Study material:
════

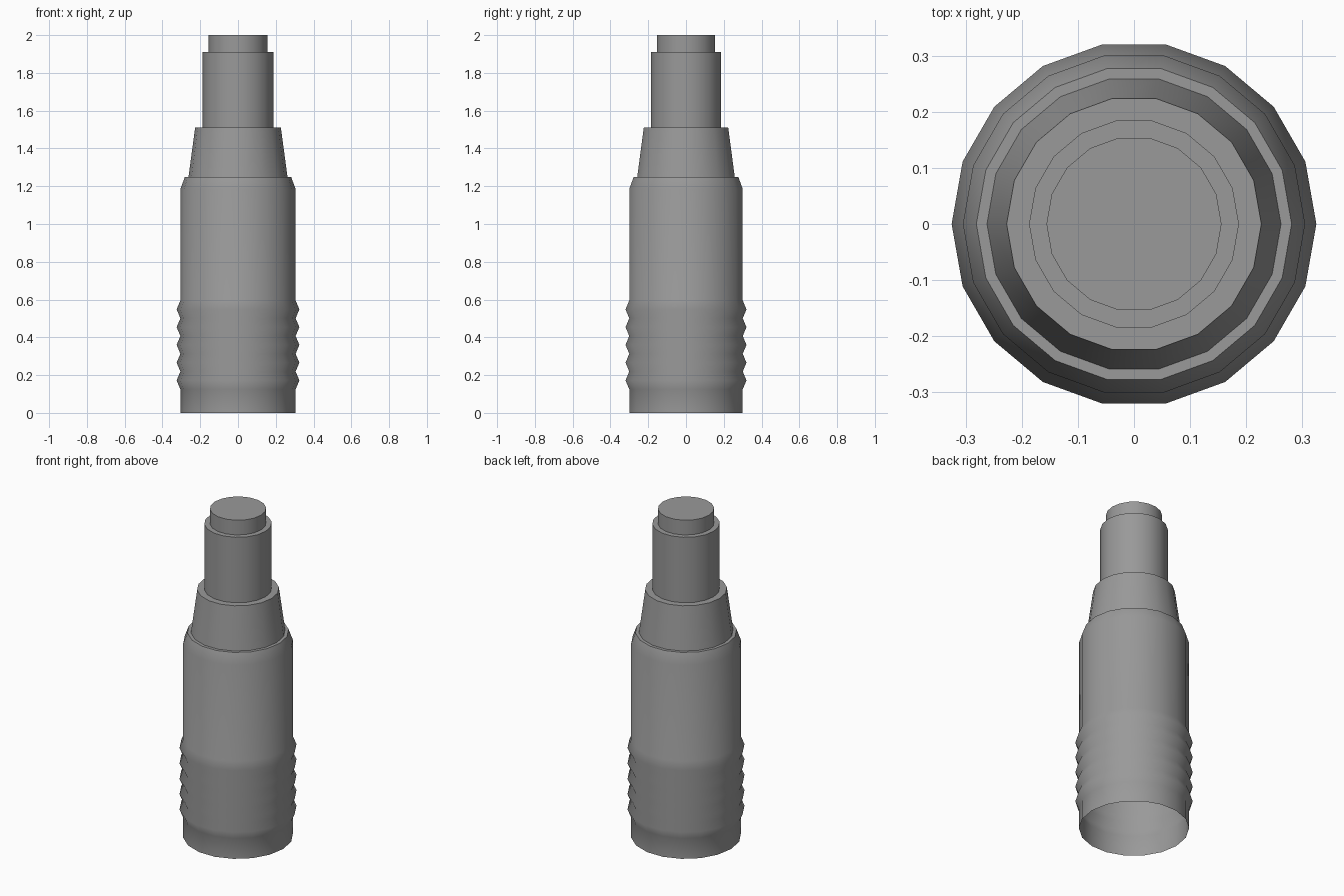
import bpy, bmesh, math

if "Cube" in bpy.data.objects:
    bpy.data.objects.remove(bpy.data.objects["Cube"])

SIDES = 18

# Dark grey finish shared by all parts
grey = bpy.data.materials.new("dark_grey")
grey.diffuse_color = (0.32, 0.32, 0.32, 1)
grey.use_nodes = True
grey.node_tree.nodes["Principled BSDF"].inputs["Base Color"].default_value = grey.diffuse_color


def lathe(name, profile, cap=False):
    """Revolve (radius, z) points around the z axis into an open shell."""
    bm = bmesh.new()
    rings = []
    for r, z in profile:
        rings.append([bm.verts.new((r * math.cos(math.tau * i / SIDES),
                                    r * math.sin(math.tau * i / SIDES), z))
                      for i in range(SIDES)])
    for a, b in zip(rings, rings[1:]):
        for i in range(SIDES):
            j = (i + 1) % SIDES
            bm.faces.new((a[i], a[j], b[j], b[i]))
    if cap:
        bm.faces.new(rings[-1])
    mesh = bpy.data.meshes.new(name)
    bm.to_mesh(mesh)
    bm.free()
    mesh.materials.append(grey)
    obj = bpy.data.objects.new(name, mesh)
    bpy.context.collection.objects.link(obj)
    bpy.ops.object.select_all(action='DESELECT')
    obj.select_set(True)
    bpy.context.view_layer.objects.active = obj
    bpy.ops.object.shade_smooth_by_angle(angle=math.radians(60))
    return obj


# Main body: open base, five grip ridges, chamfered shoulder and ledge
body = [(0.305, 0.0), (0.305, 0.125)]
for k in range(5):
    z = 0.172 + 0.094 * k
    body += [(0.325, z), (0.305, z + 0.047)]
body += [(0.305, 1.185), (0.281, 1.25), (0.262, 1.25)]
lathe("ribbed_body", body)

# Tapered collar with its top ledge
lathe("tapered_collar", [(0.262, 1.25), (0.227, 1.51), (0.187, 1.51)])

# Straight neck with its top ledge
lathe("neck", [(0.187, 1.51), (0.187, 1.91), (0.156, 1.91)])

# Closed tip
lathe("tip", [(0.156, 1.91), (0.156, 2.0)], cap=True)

════

The job here is to find each line above with the word "rings" and copy it.

    rings = []
        rings.append([bm.verts.new((r * math.cos(math.tau * i / SIDES),
    for a, b in zip(rings, rings[1:]):
        bm.faces.new(rings[-1])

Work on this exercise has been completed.